All political power originates in the American people, therefore the right to freely reason and deliberate is essential. Only in a free and open public square is every voice heard, and the best arguments prevail. Today, social media platforms are the modern-day equivalent to the public square. Social media is where people discuss ideas and make their voices heard.
During the dawn of the internet, Congress laid out policies that enabled the internet to flourish. Section 230 of the Communication Decency Act provides platforms, like Twitter and YouTube, legal protections against liability. Publishers, like CNN and the New York Times, are responsible for the content on their websites. If publishers print something defamatory, they can be sued.
Given that a platform does not moderate its content, section 230 provides legal protections against liability. It also allows platforms to remove graphic and violent material while keeping their legal protections. Recent activity by tech leaders against section 230 has prompted President Trump to issue an executive order calling for clarification of the law.
Trump’s executive order comes days after Twitter ramped up its interference with his tweets. Twitter fact-checked a tweet by Trump about mail-in ballots, even though his facts were correct. Right-wing accounts are routinely restricted or outright banned, while violent left-wing accounts are largely ignored. Recently, Kathy Griffin faced only minimal push-back from Twitter after she called for the murder of the President, for the second time.
In response to the Minneapolis riots, Trump went to Twitter to call for order and denounce the violence. Twitter partly blocked Trump's tweet, claiming that his tweet “violated Twitter's rules about glorifying violence.” Meanwhile, actual displays and threats of violence from the Minneapolis riots are littered throughout Twitter. Trump's tweet contained no glorification of violence, rather he condemned the violence. In addition to Twitter, YouTube has been silencing conservative voices like PragerU for years.

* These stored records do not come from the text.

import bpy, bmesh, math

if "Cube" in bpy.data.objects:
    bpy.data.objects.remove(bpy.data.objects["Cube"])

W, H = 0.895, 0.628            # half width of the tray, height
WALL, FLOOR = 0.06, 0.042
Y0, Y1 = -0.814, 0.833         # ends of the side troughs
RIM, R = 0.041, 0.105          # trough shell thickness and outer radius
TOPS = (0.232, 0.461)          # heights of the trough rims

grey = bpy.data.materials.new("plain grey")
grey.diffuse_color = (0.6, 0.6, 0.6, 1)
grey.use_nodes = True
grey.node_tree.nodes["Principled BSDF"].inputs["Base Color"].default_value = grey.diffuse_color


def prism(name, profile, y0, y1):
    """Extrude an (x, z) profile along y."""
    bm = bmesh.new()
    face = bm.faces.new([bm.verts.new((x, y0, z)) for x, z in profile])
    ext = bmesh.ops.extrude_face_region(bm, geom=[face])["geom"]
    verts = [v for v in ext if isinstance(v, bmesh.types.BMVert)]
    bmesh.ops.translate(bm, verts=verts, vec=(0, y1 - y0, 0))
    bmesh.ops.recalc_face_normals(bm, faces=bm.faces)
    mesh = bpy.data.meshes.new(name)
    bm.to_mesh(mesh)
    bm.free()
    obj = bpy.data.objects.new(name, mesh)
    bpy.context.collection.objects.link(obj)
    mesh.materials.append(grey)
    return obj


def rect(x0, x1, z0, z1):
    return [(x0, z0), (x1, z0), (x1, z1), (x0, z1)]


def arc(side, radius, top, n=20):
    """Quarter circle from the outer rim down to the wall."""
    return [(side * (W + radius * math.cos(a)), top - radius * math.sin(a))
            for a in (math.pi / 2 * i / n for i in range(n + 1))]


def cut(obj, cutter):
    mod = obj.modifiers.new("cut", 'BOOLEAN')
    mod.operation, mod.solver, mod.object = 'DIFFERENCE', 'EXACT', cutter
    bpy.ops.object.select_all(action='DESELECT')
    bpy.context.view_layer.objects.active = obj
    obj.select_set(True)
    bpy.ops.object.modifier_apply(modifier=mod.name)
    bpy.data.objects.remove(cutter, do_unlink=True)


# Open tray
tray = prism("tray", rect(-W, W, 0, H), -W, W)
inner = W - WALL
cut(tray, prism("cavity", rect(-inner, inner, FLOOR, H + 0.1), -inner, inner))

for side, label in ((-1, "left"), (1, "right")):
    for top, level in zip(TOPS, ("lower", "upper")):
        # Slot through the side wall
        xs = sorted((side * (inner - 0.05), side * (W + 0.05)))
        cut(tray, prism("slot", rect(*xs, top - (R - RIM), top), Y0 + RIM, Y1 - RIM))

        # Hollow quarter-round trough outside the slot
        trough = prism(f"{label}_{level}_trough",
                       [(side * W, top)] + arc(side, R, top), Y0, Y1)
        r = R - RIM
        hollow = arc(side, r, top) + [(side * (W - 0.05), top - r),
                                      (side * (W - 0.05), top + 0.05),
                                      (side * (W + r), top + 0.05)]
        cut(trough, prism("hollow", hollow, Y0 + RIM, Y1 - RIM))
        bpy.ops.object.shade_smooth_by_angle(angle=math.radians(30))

Several commentators have criticized Trump’s executive order. Jonah Goldberg writes in The Dispatch that “Under the First Amendment, Twitter has every right to comment on government statements, including on its own platform. If it editorializes in a biased or misleading way, that is its right. But if it did, everyone would be free to disregard its statements as they see fit.” The Editors of the Wall Street Journal argued “Users can make up their own minds.” Likewise, David French writes in Time that Trump is "endangering the Constitution.”
French, Goldberg, and The Wall Street Journal have missed the point. They ignore the reality that tech overlords have unprecedented control over the national conversation. When Twitter bans the President’s tweets and places restrictions on conservative accounts while ignoring left-wing accounts, it has crossed the border from a platform of content to a judge of content. Social media has transformed themselves into publishers. Their nature has fundamentally changed.

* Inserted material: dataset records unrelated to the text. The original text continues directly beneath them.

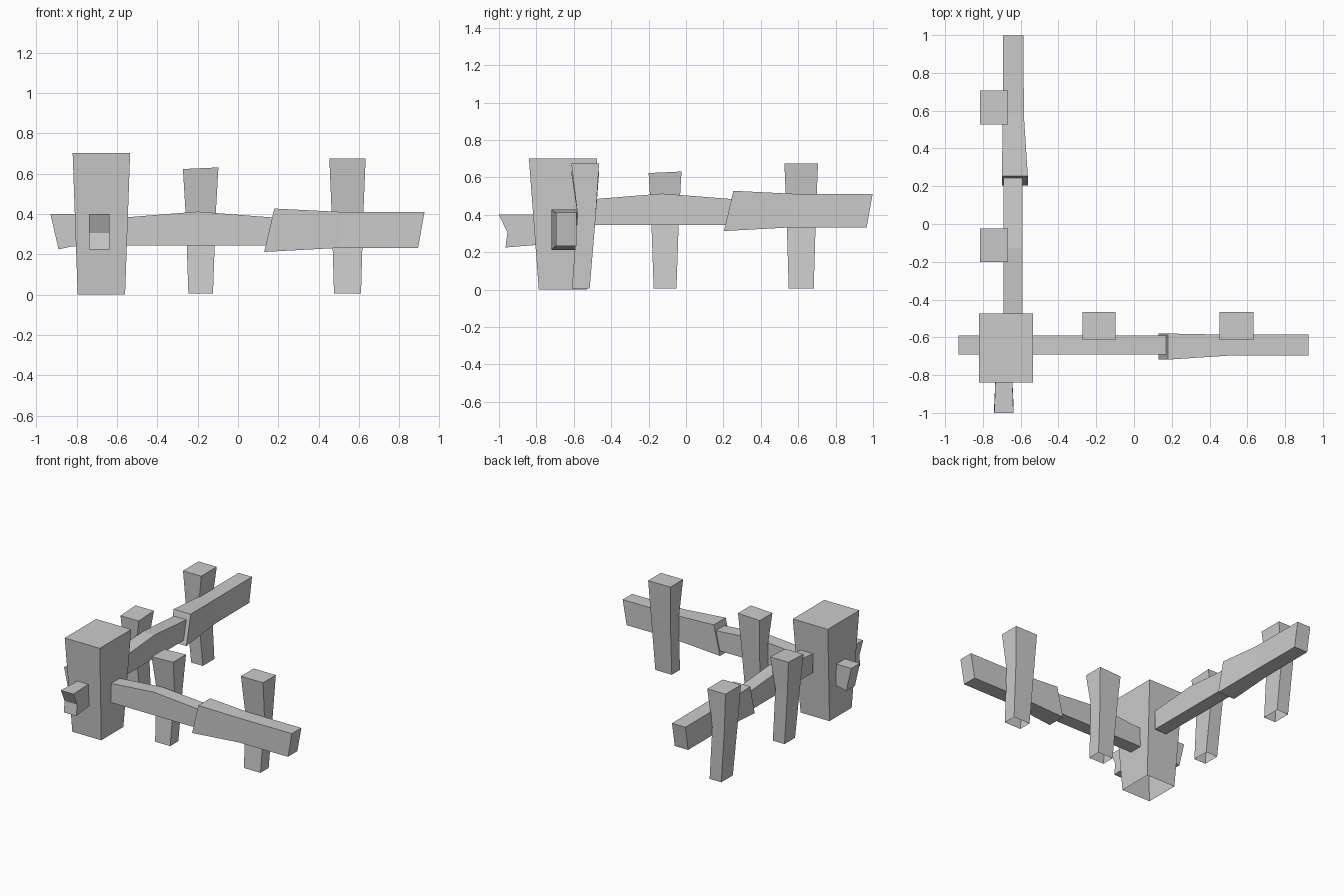
import bpy
import bmesh

cube = bpy.data.objects.get("Cube")
if cube:
    bpy.data.objects.remove(cube)

grey = bpy.data.materials.new("plain_grey")
grey.use_nodes = True
colour = (0.6, 0.6, 0.6, 1)
grey.diffuse_color = colour
grey.node_tree.nodes["Principled BSDF"].inputs["Base Color"].default_value = colour


def loft(name, rings, open_start=False):
    """Skin a list of four-point rings, capping the ends."""
    bm = bmesh.new()
    loops = [[bm.verts.new(p) for p in ring] for ring in rings]
    for a, b in zip(loops, loops[1:]):
        for i in range(4):
            j = (i + 1) % 4
            bm.faces.new((a[i], a[j], b[j], b[i]))
    bm.faces.new(loops[-1])
    start = bm.faces.new(loops[0])
    bmesh.ops.recalc_face_normals(bm, faces=bm.faces)
    if open_start:
        bmesh.ops.delete(bm, geom=[start], context='FACES_ONLY')
    mesh = bpy.data.meshes.new(name)
    bm.to_mesh(mesh)
    bm.free()
    mesh.materials.append(grey)
    obj = bpy.data.objects.new(name, mesh)
    bpy.context.collection.objects.link(obj)
    return obj


# The two fence runs share one layout: along the run, outward from it, and up
def front_run(along, out, z):
    return (along, -0.64 + out, z)


def side_run(along, out, z):
    return (-0.64 - out, along + 0.073, z)


def rail(name, place, sections, lift=0):
    """Each section: along at top, along at bottom, top z, bottom z, inner, outer."""
    loft(name, [[place(t, i, zt + lift), place(t, o, zt + lift),
                 place(b, o, zb + lift), place(b, i, zb + lift)]
                for t, b, zt, zb, i, o in sections])


def post(name, place, centre, height, top_half, foot_half, tilt):
    """Tapered post, pinched where it rests against the rail, hollow underneath."""
    mid_half = (top_half + foot_half) / 2
    levels = [(0.006, foot_half, 0.03, 0.125, 0),
              (0.4, mid_half, 0.06, 0.158, 0),
              (height, top_half, 0.027, 0.175, tilt)]
    loft(name, [[place(centre - h, i, z - s), place(centre + h, i, z + s),
                 place(centre + h, o, z + s), place(centre - h, o, z - s)]
                for z, h, i, o, s in levels], open_start=True)


# Rails and small posts
stub = [(-0.93, -0.89, 0.40, 0.225, -0.05, 0.05),
        (-0.82, -0.82, 0.40, 0.24, -0.05, 0.05)]
near = [(-0.56, -0.56, 0.383, 0.243, -0.05, 0.05),
        (-0.2, -0.2, 0.412, 0.243, -0.05, 0.05),
        (0.17, 0.17, 0.383, 0.243, -0.05, 0.05)]
far = [(0.18, 0.13, 0.427, 0.212, -0.078, 0.06),
       (0.5, 0.5, 0.411, 0.232, -0.057, 0.054),
       (0.925, 0.893, 0.411, 0.232, -0.055, 0.054)]
for run, place, lift, first in (("front", front_run, 0, stub + near),
                                ("side", side_run, 0.101, near)):
    rail(run + "_near_rail", place, first, lift)
    rail(run + "_far_rail", place, far, lift)
    post(run + "_near_post", place, -0.185, 0.627, 0.088, 0.061, 0.004)
    post(run + "_far_post", place, 0.543, 0.675, 0.09, 0.067, 0)

# Large corner post, hollow underneath
loft("corner_post", [[(x0, y0, z), (x1, y0, z), (x1, y1, z), (x0, y1, z)]
                     for x0, x1, y0, y1, z in ((-0.795, -0.56, -0.787, -0.53, 0),
                                               (-0.82, -0.535, -0.84, -0.475, 0.702))],
     open_start=True)

# Broken rail end poking out of the corner post, with a notched tip
profile = [(-0.78, 0.40), (-1.0, 0.40), (-0.955, 0.305), (-0.965, 0.225), (-0.78, 0.24)]
bm = bmesh.new()
sides = []
for s in (-1, 1):
    sides.append([bm.verts.new((-0.689 + s * (0.043 if y > -0.9 else 0.051), y, z))
                  for y, z in profile])
    bm.faces.new(sides[-1])
for i in range(5):
    j = (i + 1) % 5
    bm.faces.new((sides[0][i], sides[0][j], sides[1][j], sides[1][i]))
bmesh.ops.recalc_face_normals(bm, faces=bm.faces)
mesh = bpy.data.meshes.new("broken_rail_end")
bm.to_mesh(mesh)
bm.free()
mesh.materials.append(grey)
bpy.context.collection.objects.link(bpy.data.objects.new("broken_rail_end", mesh))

A society where tech titans control the national conversation through selective censoring is not republican. It is dystopian. Elite Silicon Valley executives have no authority to control the peoples’ dialogue. Attorney General William Barr correctly pointed out that “Section 230 has been stretched way beyond its original intention” and that Trump’s executive order helps to move towards the original intent of the law.

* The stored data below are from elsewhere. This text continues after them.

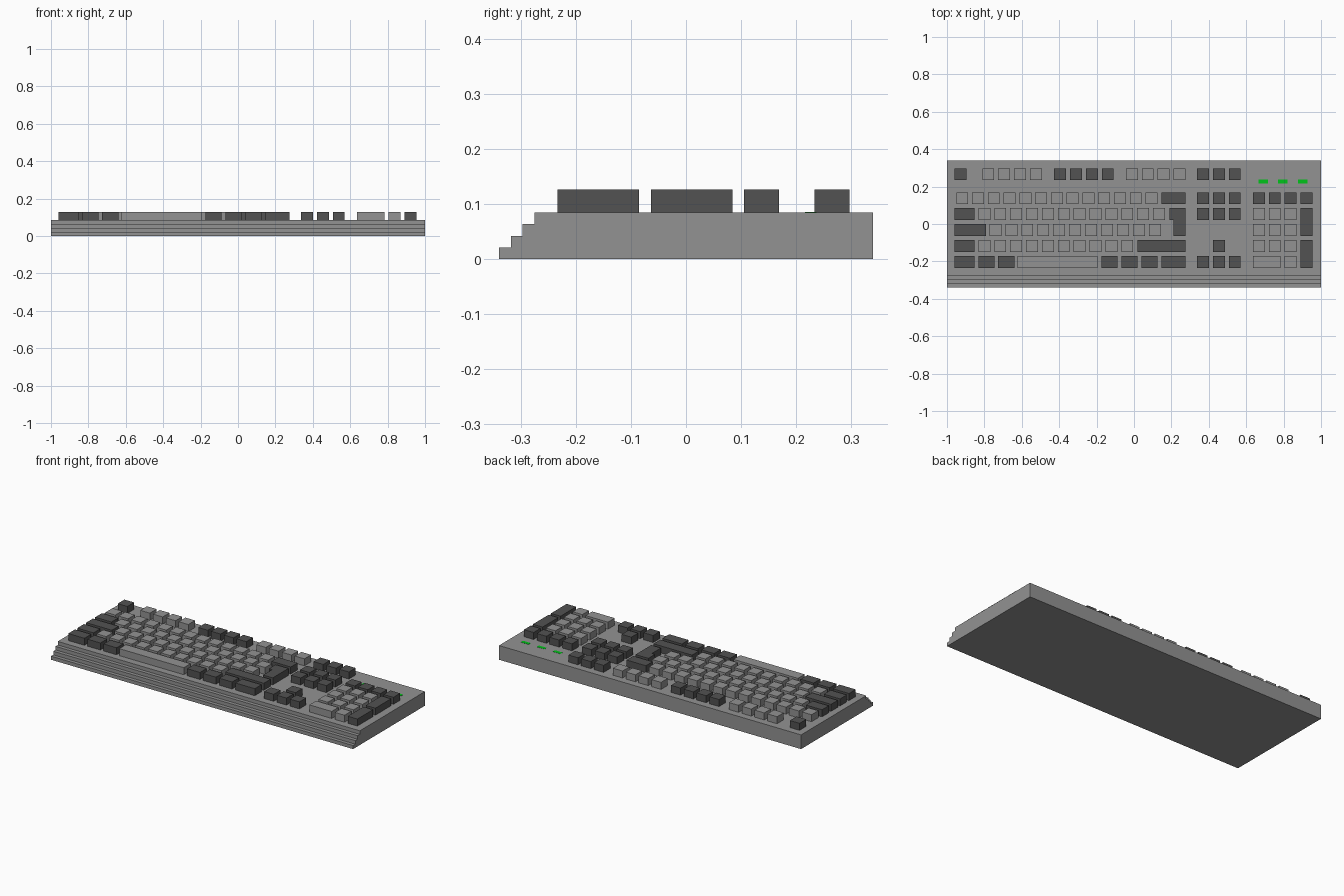
import bpy, bmesh

old = bpy.data.objects.get("Cube")
if old:
    bpy.data.objects.remove(old, do_unlink=True)


def material(name, rgb):
    m = bpy.data.materials.new(name)
    m.use_nodes = True
    m.diffuse_color = (*rgb, 1)
    m.node_tree.nodes["Principled BSDF"].inputs["Base Color"].default_value = (*rgb, 1)
    return m


GREY = material("case grey", (0.29, 0.29, 0.29))
DARK = material("dark key grey", (0.085, 0.085, 0.085))
GREEN = material("indicator green", (0.0, 0.55, 0.01))

DECK, TOP = 0.085, 0.127
KEY, PITCH = 0.0635, 0.0849
# Front edge of each key row, from the function row down to the space bar row
FUNCTION, NUMBER, UPPER, HOME, LOWER, BOTTOM = 0.234, 0.106, 0.021, -0.064, -0.149, -0.234


def prism(name, outline, z0, z1, mat):
    """Extrude an outline in plan straight up from z0 to z1."""
    bm = bmesh.new()
    face = bm.faces.new([bm.verts.new((x, y, z0)) for x, y in outline])
    ext = bmesh.ops.extrude_face_region(bm, geom=[face])
    for v in ext["geom"]:
        if isinstance(v, bmesh.types.BMVert):
            v.co.z = z1
    bmesh.ops.recalc_face_normals(bm, faces=bm.faces)
    mesh = bpy.data.meshes.new(name)
    bm.to_mesh(mesh)
    bm.free()
    mesh.materials.append(mat)
    obj = bpy.data.objects.new(name, mesh)
    bpy.context.collection.objects.link(obj)
    return obj


def rect(x0, x1, y0, y1):
    return [(x0, y0), (x1, y0), (x1, y1), (x0, y1)]


def key(name, x0, x1, y0, mat, depth=KEY):
    return prism(name, rect(x0, x1, y0, y0 + depth), DECK, TOP, mat)


def key_run(name, x0, count, y0, mat, pitch=PITCH):
    for i in range(count):
        key(f"{name}_{i + 1}", x0 + i * pitch, x0 + i * pitch + KEY, y0, mat)


# Case: side profile with a stepped front edge, extruded across the width
steps = 4
profile = [(0.34, 0.0), (0.34, DECK)]
for i in reversed(range(steps)):
    y = -0.34 + i * 0.0213
    profile += [(y, DECK * (i + 1) / steps), (y, DECK * i / steps)]
case = prism("case", profile, -1, 1, GREY)
for v in case.data.vertices:
    y, z, x = v.co
    v.co = (x, y, z)

# Function row
key("escape_key", -0.96, -0.8965, FUNCTION, DARK)
key_run("function_key_left", -0.811, 4, FUNCTION, GREY)
key_run("function_key_middle", -0.427, 4, FUNCTION, DARK)
key_run("function_key_right", -0.043, 4, FUNCTION, GREY)

# Number row
key_run("number_key", -0.95, 13, NUMBER, GREY, 0.0843)
key("backspace_key", 0.147, 0.275, NUMBER, DARK)

# Letter rows
key("tab_key", -0.96, -0.853, UPPER, DARK)
key_run("upper_letter_key", -0.832, 12, UPPER, GREY)
key("caps_key", -0.96, -0.832, HOME, DARK)
key("caps_key_ledge", -0.832, -0.79, HOME, DARK)
key_run("home_letter_key", -0.773, 11, HOME, GREY, 0.0853)
key("left_shift_key", -0.96, -0.853, LOWER, DARK)
key_run("lower_letter_key", -0.832, 10, LOWER, GREY)
key("right_shift_key", 0.02, 0.275, LOWER, DARK)

# L-shaped return key
prism("return_key",
      [(0.211, HOME), (0.275, HOME), (0.275, UPPER + KEY),
       (0.19, UPPER + KEY), (0.19, UPPER), (0.211, UPPER)], DECK, TOP, DARK)

# Bottom row
key("left_control_key", -0.96, -0.853, BOTTOM, DARK)
key("left_system_key", -0.832, -0.747, BOTTOM, DARK)
key("left_alt_key", -0.726, -0.64, BOTTOM, DARK)
key("space_bar", -0.622, -0.195, BOTTOM, GREY)
key("right_alt_key", -0.173, -0.088, BOTTOM, DARK)
key("right_system_key", -0.067, 0.018, BOTTOM, DARK)
key("menu_key", 0.04, 0.125, BOTTOM, DARK)
key("right_control_key", 0.147, 0.275, BOTTOM, DARK)

# Navigation block and arrows
NAV = 0.337
for label, row in (("system", FUNCTION), ("page_upper", NUMBER),
                   ("page_lower", UPPER), ("arrow", BOTTOM)):
    key_run(label + "_key", NAV, 3, row, DARK)
key_run("arrow_up_key", NAV + PITCH, 1, LOWER, DARK)

# Number pad
PAD = 0.636
key_run("pad_operator_key", PAD, 4, NUMBER, DARK)
for label, row in (("upper", UPPER), ("middle", HOME), ("lower", LOWER)):
    key_run(f"pad_{label}_key", PAD, 3, row, GREY)
key("pad_zero_key", PAD, PAD + PITCH + KEY, BOTTOM, GREY)
key_run("pad_point_key", PAD + 2 * PITCH, 1, BOTTOM, GREY)
for label, row in (("plus", HOME), ("enter", BOTTOM)):
    x = PAD + 3 * PITCH
    key(f"pad_{label}_key", x, x + KEY, row, DARK, PITCH + KEY)

# Indicator lights
for i in range(3):
    x = 0.665 + i * 0.1055
    prism(f"indicator_light_{i + 1}", rect(x, x + 0.051, 0.217, 0.238),
          DECK - 0.002, DECK + 0.001, GREEN)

Tech titans have forced their voices onto the American people through censoring, demonetizing, and shadow banning. When Twitter selectively blocks and fact-checks certain political voices, it influences the general population towards Twitter's viewpoint. Thus, social media is not a neutral public square for free discussion, as mandated by section 230. Free and open public squares, a central component of the Republic, are now threatened by Silicon Valley. Platforms must either follow the laws or their legal shield against liability should be revoked. Properly enforcing section 230 would result in tech titans losing their grasp over the national conversations and the restoration of a free and open public square.